Dr. Eden Wells replaced Dr. Matthew Davis as MDHHS’ Chief Medical Executive at the end of March, 2015. One has to wonder why Dr. Davis suddenly returned to U of M after only two years as the MDHHS Chief Medical Executive, in the midst of the first Genesee County Legionnaires’ Disease outbreak. Did he jump, or was he pushed? Perhaps MDHHS Director Nick Lyon found the career MDHHS bureaucrat Dr. Wells more accommodating than Dr. Davis? It was four months after Governor Snyder consolidated MDCH into the new MDHHS. However, nothing in the U of M faculty manual suggests that Dr. Davis would have had to return to U of M to maintain his status there.
The public was not informed until Governor Snyder’s startling statement on January 13, 2016. Snyder said he himself was not informed of the Legionnaires’ Disease cluster in Genesee County until “days before” his public announcement. Michigan’s lefties have pounced on this 10 month delay, insinuating that Governor Snyder knew well before his announcement. This may or may not be true, and people will draw conclusions according to their political predilections. Facts no longer matter on this question, even if you could penetrate the wall of obfuscation.
Director Hollins now says there was not enough information to take the issue to the Governor. Essentially, he is saying that no one could prove the source of the Genesee County Legionnaires’ Disease cluster, so there was no reason to disclose it to his superior. The other bureaucrats in this chain of communications also stayed mum, apparently following the same line of reasoning as Director Hollins.
There is a much bigger story here. One without any ‘he said, she said’ doubt.
It is now indisputable that a lot of CDC, MDEQ, MDHHS, and Genesee County Health Department bureaucrats knew of the first Genesee County Legionnaires’ Disease cluster by March 2015 and concealed it from the Michigan public for over 10 months.
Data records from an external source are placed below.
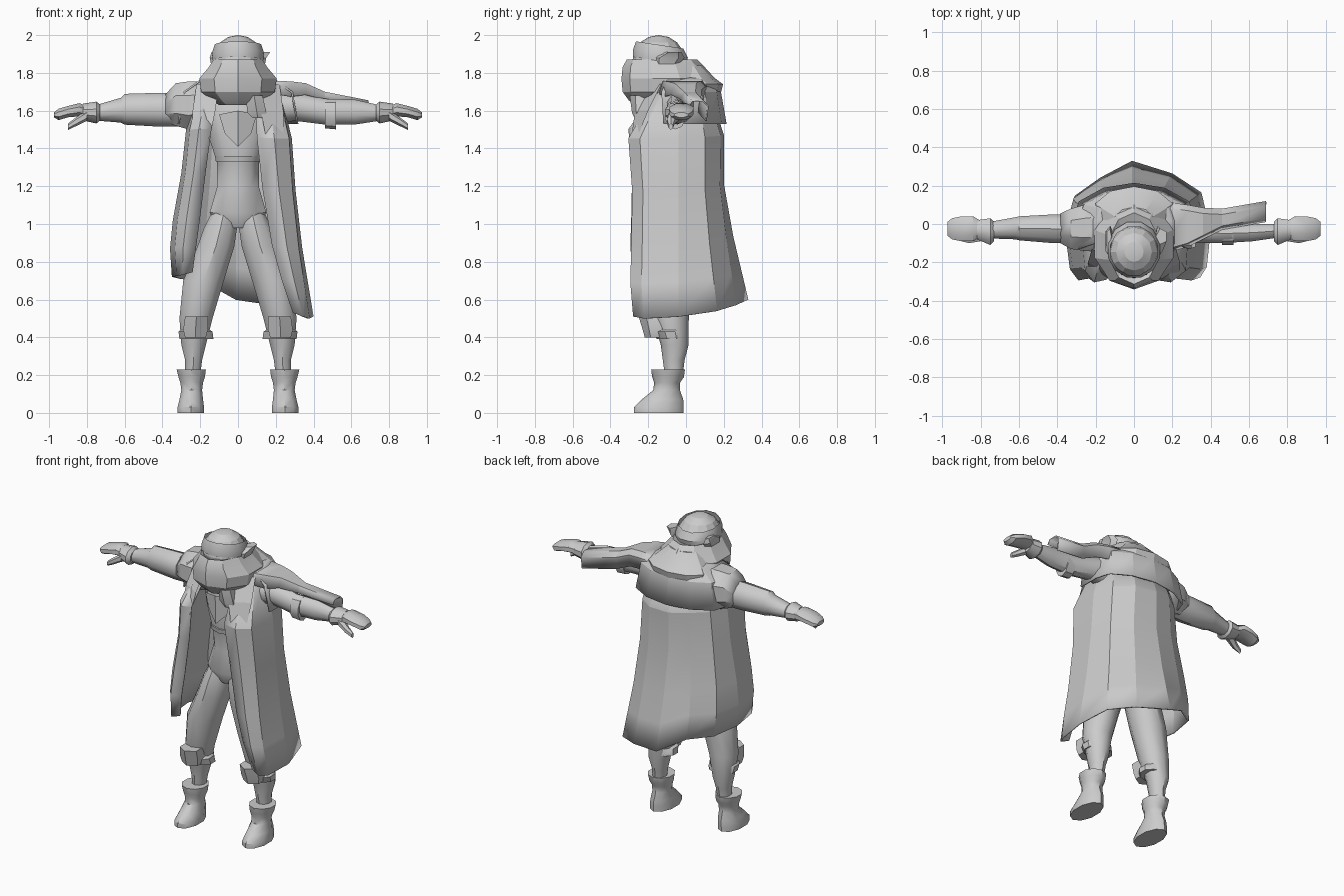
import bpy, bmesh, math
from mathutils import Vector

cube = bpy.data.objects.get("Cube")
if cube:
    bpy.data.objects.remove(cube, do_unlink=True)

grey = bpy.data.materials.new("plain grey")
grey.use_nodes = True
grey.diffuse_color = (.6, .6, .6, 1)
grey.node_tree.nodes["Principled BSDF"].inputs["Base Color"].default_value = grey.diffuse_color


def make_object(name, bm, smooth_angle):
    bmesh.ops.recalc_face_normals(bm, faces=bm.faces)
    mesh = bpy.data.meshes.new(name)
    bm.to_mesh(mesh)
    bm.free()
    mesh.materials.append(grey)
    obj = bpy.data.objects.new(name, mesh)
    bpy.context.collection.objects.link(obj)
    bpy.ops.object.select_all(action='DESELECT')
    bpy.context.view_layer.objects.active = obj
    obj.select_set(True)
    bpy.ops.object.shade_smooth_by_angle(angle=math.radians(smooth_angle))
    return obj


def bridge(name, rows, closed=False, capped=False, smooth_angle=12):
    """Skin rows of points that all have the same length."""
    bm = bmesh.new()
    rings = [[bm.verts.new(point) for point in row] for row in rows]
    count = len(rings[0])
    for low, high in zip(rings, rings[1:]):
        for i in range(count if closed else count - 1):
            j = (i + 1) % count
            bm.faces.new((low[i], low[j], high[j], high[i]))
    if capped:
        bm.faces.new(rings[0])
        bm.faces.new(rings[-1])
    return make_object(name, bm, smooth_angle)


def loft(name, sections, axis="z", side=1, sides=10, capped=True, smooth_angle=38):
    """Each section is position, then the two extents across the axis."""
    rows = []
    for pos, u_min, u_max, v_min, v_max in sections:
        row = []
        for i in range(sides):
            turn = math.tau * (i + .5) / sides
            grow = 1 / math.cos(math.pi / sides)
            u = (u_min + u_max) / 2 + (u_max - u_min) / 2 * grow * math.cos(turn)
            v = (v_min + v_max) / 2 + (v_max - v_min) / 2 * grow * math.sin(turn)
            row.append((side * u, v, pos) if axis == "z" else (side * pos, u, v))
        rows.append(row)
    return bridge(name, rows, closed=True, capped=capped, smooth_angle=smooth_angle)


def thicken(obj, amount):
    solid = obj.modifiers.new("thickness", 'SOLIDIFY')
    solid.thickness = amount
    solid.offset = -1


# Torso with belt
loft("torso", [(.98, -.1, .1, -.14, .02), (1.06, -.15, .15, -.18, .05),
               (1.2, -.11, .11, -.16, .03), (1.32, -.11, .11, -.18, .04),
               (1.48, -.16, .16, -.2, .08), (1.64, -.2, .2, -.16, .09),
               (1.74, -.1, .1, -.14, .06)])
loft("belt", [(1.33, -.117, .117, -.19, .05), (1.36, -.122, .122, -.195, .06)])

# Pointed neckerchief on the chest
bridge("chest_kerchief", [[(-.1, -.2, 1.58), (0, -.24, 1.6), (.1, -.2, 1.58)],
                          [(-.07, -.205, 1.48), (0, -.235, 1.41), (.07, -.205, 1.48)]])

for side, label in ((1, "left"), (-1, "right")):
    # Leg, knee pad and boot
    loft(label + "_leg", [(.2, .2, .28, -.11, -.02), (.28, .19, .28, -.12, -.01),
                          (.36, .17, .3, -.13, .01), (.5, .135, .31, -.17, .01),
                          (.7, .075, .29, -.19, .02), (.88, .02, .215, -.185, .04),
                          (.98, .005, .18, -.175, .04), (1.06, .01, .14, -.15, .03)], side=side)
    loft(label + "_knee_band", [(.39, .13, .31, -.15, .0), (.43, .135, .315, -.17, .0),
                                (.44, .15, .305, -.16, .0)], side=side)
    loft(label + "_knee_pad", [(.4, .17, .28, -.21, -.1), (.44, .16, .29, -.22, -.1),
                               (.51, .16, .28, -.24, -.1)], side=side, sides=6)
    loft(label + "_boot", [(0, .18, .32, -.27, -.02), (.03, .18, .32, -.27, -.02),
                           (.07, .185, .31, -.23, -.02), (.12, .19, .3, -.17, -.035),
                           (.16, .185, .305, -.165, -.035), (.19, .175, .315, -.175, -.015),
                           (.23, .17, .325, -.18, -.01)], side=side)

    # Glove: cuff, palm, fingers, thumb
    loft(label + "_cuff", [(.73, -.09, .01, 1.55, 1.63), (.75, -.11, .03, 1.535, 1.645),
                           (.82, -.08, .02, 1.55, 1.635)], "x", side)
    loft(label + "_hand", [(.79, -.06, .01, 1.56, 1.62), (.84, -.09, .04, 1.57, 1.64),
                           (.9, -.09, .04, 1.565, 1.625), (.95, -.08, .03, 1.55, 1.61),
                           (.975, -.06, .01, 1.565, 1.59)], "x", side, sides=8)
    loft(label + "_thumb", [(.8, -.09, -.03, 1.55, 1.6), (.86, -.1, -.06, 1.52, 1.56),
                            (.9, -.09, -.07, 1.5, 1.53)], "x", side, sides=6)

# Right arm in its coat sleeve
loft("right_arm", [(.2, -.1, .05, 1.52, 1.69), (.42, -.1, .05, 1.52, 1.69),
                   (.6, -.085, .04, 1.53, 1.685), (.62, -.08, .035, 1.54, 1.665),
                   (.76, -.075, .01, 1.55, 1.625)], "x", -1)
cap = loft("right_shoulder_cap", [(.14, -.15, .12, 1.54, 1.755), (.26, -.14, .1, 1.5, 1.755),
                                  (.33, -.13, .08, 1.52, 1.745), (.385, -.1, .055, 1.54, 1.685)],
           "x", -1, sides=8, capped=False)
thicken(cap, .01)

# Left arm beside an empty sleeve that drapes from the shoulder
loft("left_arm", [(.14, -.12, .06, 1.52, 1.7), (.3, -.1, .04, 1.55, 1.695), (.46, -.1, .0, 1.53, 1.66),
                  (.62, -.09, .0, 1.53, 1.655), (.76, -.07, .0, 1.55, 1.625)], "x")
loft("left_elbow_band", [(.46, -.11, .0, 1.51, 1.655), (.52, -.11, .0, 1.505, 1.655)], "x")
sleeve = bridge("empty_sleeve", [[(x, front, top - drop), (x, front + .02, top), (x, back - .03, top),
                                  (x, back, top - .03), (x, back - .01, top - .11)]
                                 for x, front, back, top, drop in
                                 ((.14, -.16, .12, 1.76, .06), (.28, -.12, .1, 1.755, .08),
                                  (.36, -.08, .085, 1.745, .06), (.46, -.03, .08, 1.7, .04),
                                  (.69, .01, .12, 1.655, .03))])
thicken(sleeve, .008)


def coat_row(right, left, y_front, y_back, corner, heights):
    """Open row from the right front edge round the back to the left front edge."""
    (r_in, r_out), (l_in, l_out) = right, left
    plan = [(r_in, y_front * .95), ((r_in + r_out) / 2, y_front), (r_out * .93, y_front * .8),
            (r_out, -.04), (r_out * .88, y_back * .45), (r_out * .5, y_back * corner * .92), (-.01, y_back),
            (l_out * .5, y_back * corner), (l_out * .88, y_back * .5), (l_out, -.04),
            (l_out * .95, y_front * .8), ((l_in + l_out) / 2, y_front), (l_in, y_front * .95)]
    return [(x, y, z) for (x, y), z in zip(plan, heights)]


# Long open coat; the hem falls from the right side to the left
hem = [.745, .73, .725, .72, .71, .69, .6, .57, .54, .51, .5, .51, .53]
shape = [(0, (-.11, -.22), (.09, .22), -.15, .12, .9),
         (.22, (-.14, -.275), (.1, .285), -.305, .2, .92),
         (.45, (-.17, -.3), (.13, .305), -.285, .2, .9),
         (.7, (-.2, -.345), (.18, .34), -.29, .25, .86),
         (.85, (-.22, -.36), (.23, .37), -.295, .29, .83),
         (1, (-.24, -.35), (.29, .4), -.28, .33, .8)]
rows = [coat_row(r, l, front, back, corner, [1.72 + (low - 1.72) * drop for low in hem])
        for drop, r, l, front, back, corner in shape]
thicken(bridge("long_coat", rows), .01)

# Short cape over the shoulders and back
cape_shape = [(1.79, .12, -.08, .1), (1.765, .2, -.1, .15), (1.7, .29, -.13, .185), (1.53, .32, -.12, .215)]
cape = []
for z, half, y_side, y_back in cape_shape:
    across = ((-1, y_side), (-1, .02), (-.9, y_back * .55), (-.5, y_back * .88), (0, y_back))
    half_row = [(half * f, y, z) for f, y in across]
    cape.append(half_row + [(-x, y, h) for x, y, h in reversed(half_row[:-1])])
thicken(bridge("shoulder_cape", cape), .01)

# Lapels running down from the neck
for side, label in ((1, "left"), (-1, "right")):
    bridge(label + "_lapel", [[(side * .1, -.19, 1.74), (side * .22, -.13, 1.74)],
                              [(side * .12, -.27, 1.6), (side * .24, -.2, 1.6)],
                              [(side * .15, -.29, 1.45), (side * .24, -.25, 1.48)]])

# Head, with cap band and ear flaps
bm = bmesh.new()
bmesh.ops.create_uvsphere(bm, u_segments=12, v_segments=8, radius=.13)
for vert in bm.verts:
    vert.co = Vector((vert.co.x * 1.02, vert.co.y * 1.06 - .145, vert.co.z + 1.87))
make_object("head", bm, 20)
band = loft("cap_band", [(1.86, -.134, .134, -.28, .0), (1.9, -.137, .137, -.28, .01),
                         (1.945, -.122, .122, -.265, -.015)], sides=12, capped=False)
for vert in band.data.vertices:
    vert.co.z -= (vert.co.y + .12) * .15
for side, label in ((1, "left"), (-1, "right")):
    loft(label + "_ear_flap", [(1.83, .1, .14, -.16, -.06), (1.88, .11, .15, -.16, -.02),
                               (1.91, .12, .17 if side > 0 else .14, -.1, -.03)], side=side, sides=5)

# Big wrapped scarf, its back roll and hanging end
loft("scarf", [(1.63, -.1, .1, -.27, -.04), (1.655, -.14, .14, -.295, .02),
               (1.7, -.195, .195, -.325, .09), (1.77, -.205, .205, -.33, .12),
               (1.83, -.155, .155, -.325, .09), (1.87, -.13, .13, -.305, .05),
               (1.85, -.11, .11, -.27, .0)], smooth_angle=20)
loft("scarf_back_roll", [(1.66, -.2, .2, -.05, .17), (1.74, -.2, .2, -.05, .19),
                         (1.77, -.17, .17, -.05, .15), (1.84, -.1, .1, -.05, .085)], smooth_angle=20)
loft("scarf_end", [(1.56, .08, .13, -.27, -.23), (1.59, .05, .15, -.28, -.2),
                   (1.68, .04, .13, -.29, -.19)], sides=6)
Throughout the entire second Genesee County Legionnaires’ Disease cluster .